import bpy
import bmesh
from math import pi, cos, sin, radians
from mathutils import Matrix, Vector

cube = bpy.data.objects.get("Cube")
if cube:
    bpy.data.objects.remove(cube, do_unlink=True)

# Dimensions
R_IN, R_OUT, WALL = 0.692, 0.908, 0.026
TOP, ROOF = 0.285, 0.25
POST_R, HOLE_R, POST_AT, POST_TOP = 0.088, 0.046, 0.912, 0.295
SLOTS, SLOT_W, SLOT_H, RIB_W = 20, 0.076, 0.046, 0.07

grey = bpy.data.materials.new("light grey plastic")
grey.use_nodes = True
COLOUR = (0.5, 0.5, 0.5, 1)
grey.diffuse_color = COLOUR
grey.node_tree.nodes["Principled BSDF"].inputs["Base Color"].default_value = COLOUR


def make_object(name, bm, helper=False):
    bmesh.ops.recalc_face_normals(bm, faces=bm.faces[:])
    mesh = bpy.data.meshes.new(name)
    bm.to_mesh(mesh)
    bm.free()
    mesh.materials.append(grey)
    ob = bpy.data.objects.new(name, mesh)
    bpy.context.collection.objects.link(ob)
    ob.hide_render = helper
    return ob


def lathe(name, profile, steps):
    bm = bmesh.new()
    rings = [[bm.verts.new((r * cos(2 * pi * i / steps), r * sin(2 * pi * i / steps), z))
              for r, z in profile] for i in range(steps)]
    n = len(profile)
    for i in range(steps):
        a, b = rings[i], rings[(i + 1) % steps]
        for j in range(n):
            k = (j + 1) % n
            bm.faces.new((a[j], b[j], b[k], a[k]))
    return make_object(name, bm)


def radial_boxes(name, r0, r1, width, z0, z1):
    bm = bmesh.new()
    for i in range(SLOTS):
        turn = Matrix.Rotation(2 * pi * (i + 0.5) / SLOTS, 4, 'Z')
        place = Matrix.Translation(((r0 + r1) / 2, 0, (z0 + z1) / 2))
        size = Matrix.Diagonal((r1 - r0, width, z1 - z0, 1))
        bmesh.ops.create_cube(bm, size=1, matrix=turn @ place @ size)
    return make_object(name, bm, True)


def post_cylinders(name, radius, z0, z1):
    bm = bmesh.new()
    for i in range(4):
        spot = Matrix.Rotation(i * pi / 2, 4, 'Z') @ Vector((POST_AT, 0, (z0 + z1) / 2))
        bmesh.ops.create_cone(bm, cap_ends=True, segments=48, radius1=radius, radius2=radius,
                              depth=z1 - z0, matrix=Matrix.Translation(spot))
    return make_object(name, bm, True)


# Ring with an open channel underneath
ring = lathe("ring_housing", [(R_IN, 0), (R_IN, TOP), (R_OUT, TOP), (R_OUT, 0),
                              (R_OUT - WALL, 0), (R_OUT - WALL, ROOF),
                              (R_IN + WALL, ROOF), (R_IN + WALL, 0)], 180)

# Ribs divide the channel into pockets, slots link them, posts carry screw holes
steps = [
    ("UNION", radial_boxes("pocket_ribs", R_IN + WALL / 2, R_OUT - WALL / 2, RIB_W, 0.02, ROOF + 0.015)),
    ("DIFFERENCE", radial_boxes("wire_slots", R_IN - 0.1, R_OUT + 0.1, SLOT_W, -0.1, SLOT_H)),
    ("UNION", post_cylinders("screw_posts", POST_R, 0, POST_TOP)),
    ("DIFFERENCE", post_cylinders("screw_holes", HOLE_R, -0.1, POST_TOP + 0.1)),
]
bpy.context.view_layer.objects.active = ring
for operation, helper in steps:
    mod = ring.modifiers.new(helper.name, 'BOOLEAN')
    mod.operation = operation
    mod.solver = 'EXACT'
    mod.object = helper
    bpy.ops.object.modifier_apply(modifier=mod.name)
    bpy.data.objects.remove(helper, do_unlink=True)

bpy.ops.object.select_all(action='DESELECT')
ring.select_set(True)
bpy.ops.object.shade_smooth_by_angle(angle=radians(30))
---
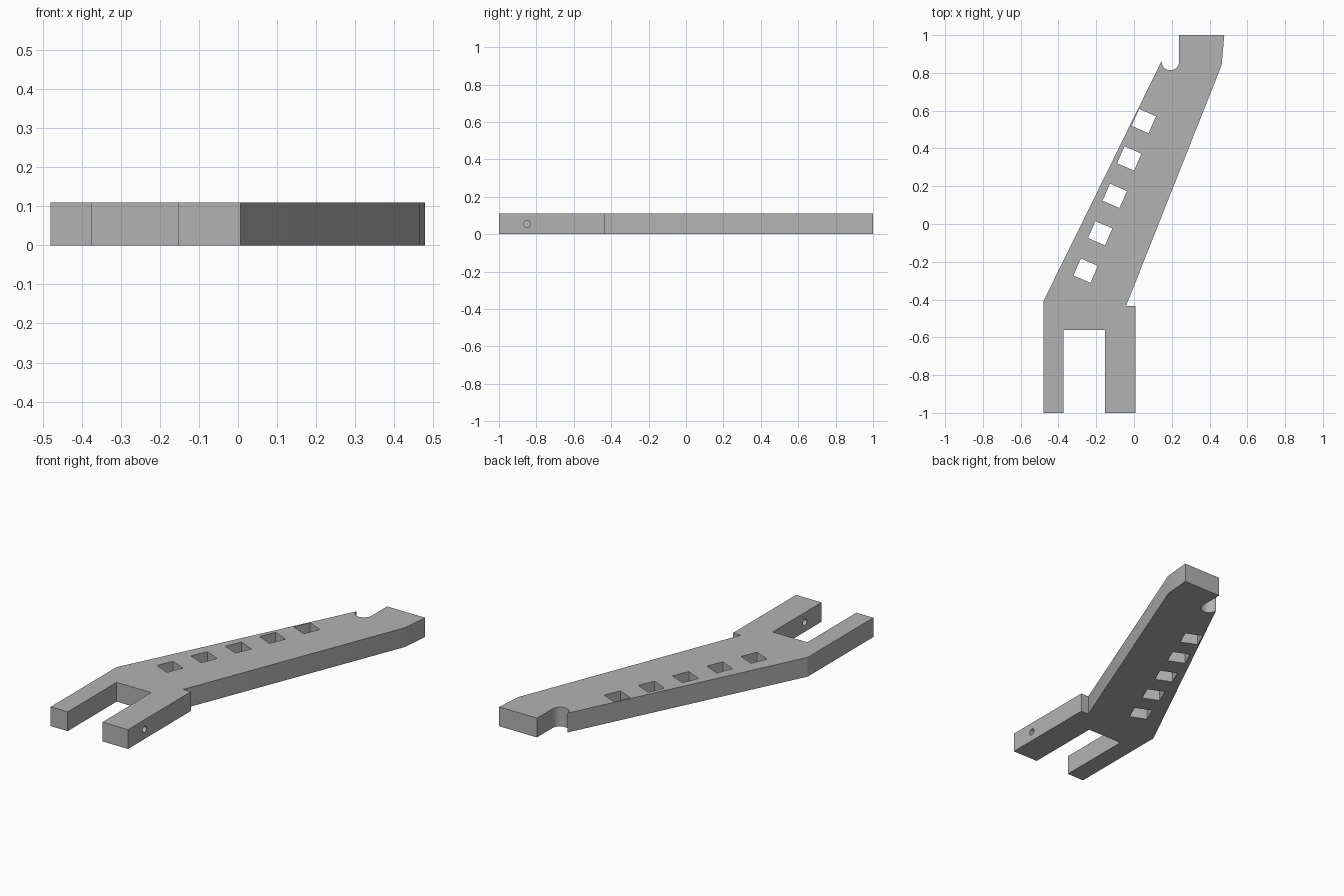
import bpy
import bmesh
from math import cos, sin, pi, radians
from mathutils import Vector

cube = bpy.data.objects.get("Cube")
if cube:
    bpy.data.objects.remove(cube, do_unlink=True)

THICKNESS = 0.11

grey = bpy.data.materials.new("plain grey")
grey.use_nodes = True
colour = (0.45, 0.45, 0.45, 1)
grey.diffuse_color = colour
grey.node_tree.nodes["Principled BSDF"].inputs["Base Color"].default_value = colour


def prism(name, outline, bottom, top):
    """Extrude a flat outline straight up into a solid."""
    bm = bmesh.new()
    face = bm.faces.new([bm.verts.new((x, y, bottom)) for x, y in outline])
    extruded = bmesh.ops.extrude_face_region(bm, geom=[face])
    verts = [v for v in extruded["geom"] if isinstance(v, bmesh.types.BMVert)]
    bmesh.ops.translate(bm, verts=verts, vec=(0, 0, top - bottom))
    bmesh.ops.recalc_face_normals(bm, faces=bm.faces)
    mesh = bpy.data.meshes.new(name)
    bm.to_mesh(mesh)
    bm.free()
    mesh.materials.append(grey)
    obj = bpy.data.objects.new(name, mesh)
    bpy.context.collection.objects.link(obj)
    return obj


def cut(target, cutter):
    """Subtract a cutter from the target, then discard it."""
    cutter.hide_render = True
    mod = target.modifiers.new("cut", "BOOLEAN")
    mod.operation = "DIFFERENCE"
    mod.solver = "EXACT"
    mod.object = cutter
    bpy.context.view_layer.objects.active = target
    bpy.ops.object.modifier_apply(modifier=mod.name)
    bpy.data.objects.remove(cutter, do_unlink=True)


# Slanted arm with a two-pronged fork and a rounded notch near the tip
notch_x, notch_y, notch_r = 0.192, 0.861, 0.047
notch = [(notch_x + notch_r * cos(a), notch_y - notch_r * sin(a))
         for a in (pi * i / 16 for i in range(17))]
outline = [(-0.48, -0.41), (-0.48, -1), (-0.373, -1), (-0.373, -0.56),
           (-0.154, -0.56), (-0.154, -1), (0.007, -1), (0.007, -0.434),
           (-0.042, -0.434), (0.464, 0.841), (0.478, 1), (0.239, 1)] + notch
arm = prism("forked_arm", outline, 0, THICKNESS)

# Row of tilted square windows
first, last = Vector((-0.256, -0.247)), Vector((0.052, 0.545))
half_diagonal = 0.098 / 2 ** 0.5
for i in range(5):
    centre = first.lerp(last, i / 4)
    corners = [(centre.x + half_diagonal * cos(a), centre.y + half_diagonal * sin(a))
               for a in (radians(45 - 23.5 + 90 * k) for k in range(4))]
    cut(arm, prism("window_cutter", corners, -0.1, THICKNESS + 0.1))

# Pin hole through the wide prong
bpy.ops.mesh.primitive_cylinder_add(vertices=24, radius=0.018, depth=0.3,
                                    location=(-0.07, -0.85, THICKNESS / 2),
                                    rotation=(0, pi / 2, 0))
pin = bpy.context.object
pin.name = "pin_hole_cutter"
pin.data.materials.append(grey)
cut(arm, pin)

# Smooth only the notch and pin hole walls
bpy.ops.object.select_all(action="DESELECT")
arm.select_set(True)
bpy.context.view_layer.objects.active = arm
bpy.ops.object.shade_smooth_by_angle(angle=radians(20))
---
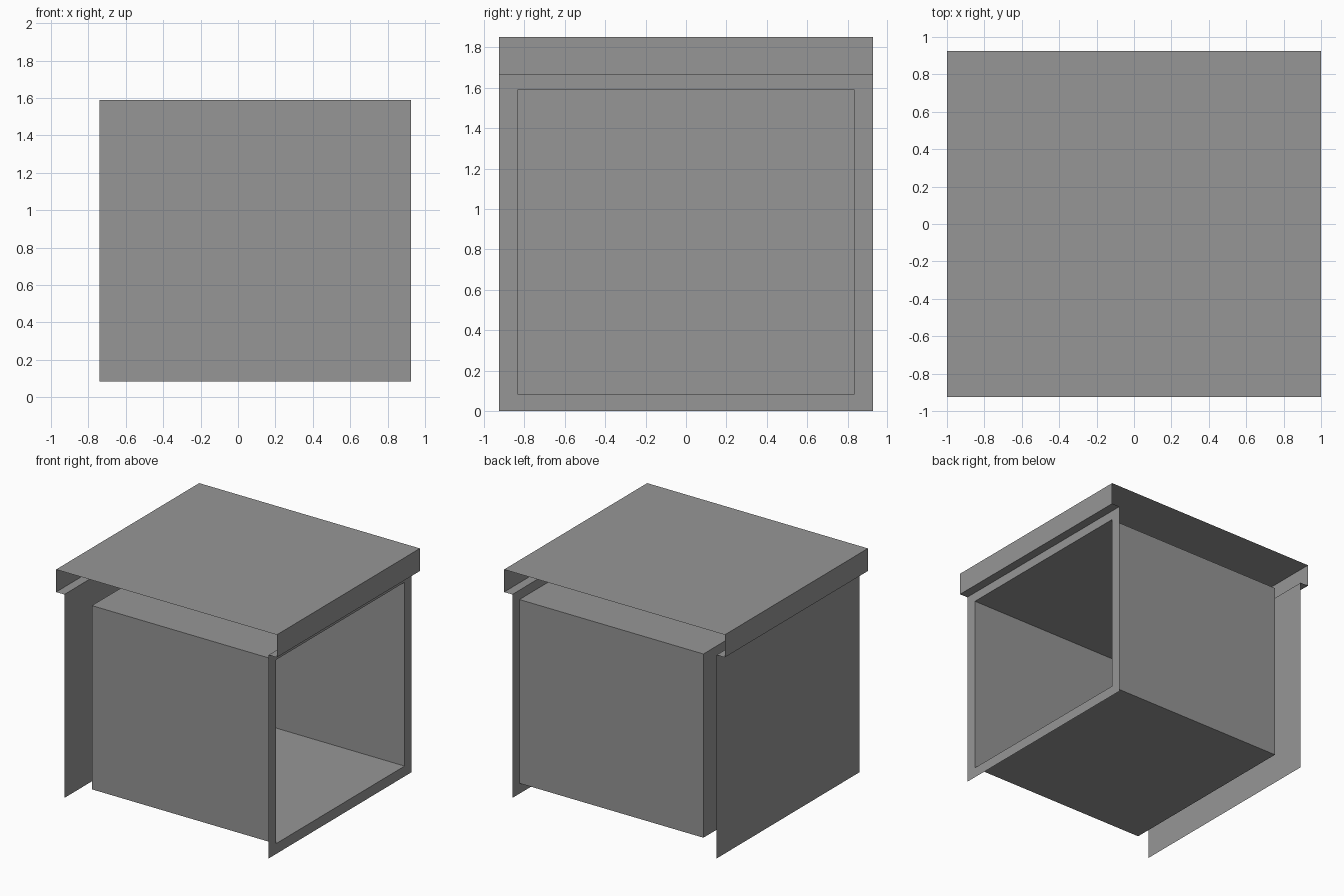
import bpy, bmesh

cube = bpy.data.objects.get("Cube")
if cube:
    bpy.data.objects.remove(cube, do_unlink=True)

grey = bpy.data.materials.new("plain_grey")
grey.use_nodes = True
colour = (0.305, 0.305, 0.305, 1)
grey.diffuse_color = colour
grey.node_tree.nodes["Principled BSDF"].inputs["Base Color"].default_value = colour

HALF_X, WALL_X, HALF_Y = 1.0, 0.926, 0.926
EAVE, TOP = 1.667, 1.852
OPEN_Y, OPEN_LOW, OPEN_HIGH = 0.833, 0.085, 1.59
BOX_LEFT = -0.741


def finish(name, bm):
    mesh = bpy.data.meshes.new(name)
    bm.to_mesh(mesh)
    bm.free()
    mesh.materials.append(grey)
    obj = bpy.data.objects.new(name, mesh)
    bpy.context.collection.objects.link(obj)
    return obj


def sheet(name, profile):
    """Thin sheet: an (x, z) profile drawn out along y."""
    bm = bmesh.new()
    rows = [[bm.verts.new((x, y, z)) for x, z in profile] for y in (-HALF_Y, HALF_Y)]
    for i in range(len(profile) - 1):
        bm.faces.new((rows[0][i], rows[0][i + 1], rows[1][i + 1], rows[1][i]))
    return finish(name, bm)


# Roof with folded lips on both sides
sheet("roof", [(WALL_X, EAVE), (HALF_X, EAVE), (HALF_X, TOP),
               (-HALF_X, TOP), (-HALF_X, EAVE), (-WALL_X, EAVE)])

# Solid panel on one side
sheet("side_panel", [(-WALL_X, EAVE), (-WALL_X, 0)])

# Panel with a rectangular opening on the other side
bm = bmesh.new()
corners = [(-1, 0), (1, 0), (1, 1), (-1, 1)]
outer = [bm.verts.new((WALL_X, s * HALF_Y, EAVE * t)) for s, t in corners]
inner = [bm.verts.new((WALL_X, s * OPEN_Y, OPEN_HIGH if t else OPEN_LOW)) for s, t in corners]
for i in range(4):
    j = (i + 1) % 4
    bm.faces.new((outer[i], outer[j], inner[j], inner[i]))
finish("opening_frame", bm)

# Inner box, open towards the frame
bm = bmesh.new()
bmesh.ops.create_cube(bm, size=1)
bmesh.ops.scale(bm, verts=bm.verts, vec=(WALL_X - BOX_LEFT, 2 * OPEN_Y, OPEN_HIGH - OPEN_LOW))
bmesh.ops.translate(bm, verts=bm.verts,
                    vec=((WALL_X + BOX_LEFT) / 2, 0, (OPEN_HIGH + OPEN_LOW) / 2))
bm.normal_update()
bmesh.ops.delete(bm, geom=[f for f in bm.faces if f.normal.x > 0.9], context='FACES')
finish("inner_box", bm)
---
Work required: In the records above, locate each line with the word "Vector". Copy all such lines.

Output for this exercise:
from mathutils import Matrix, Vector
        spot = Matrix.Rotation(i * pi / 2, 4, 'Z') @ Vector((POST_AT, 0, (z0 + z1) / 2))
from mathutils import Vector
first, last = Vector((-0.256, -0.247)), Vector((0.052, 0.545))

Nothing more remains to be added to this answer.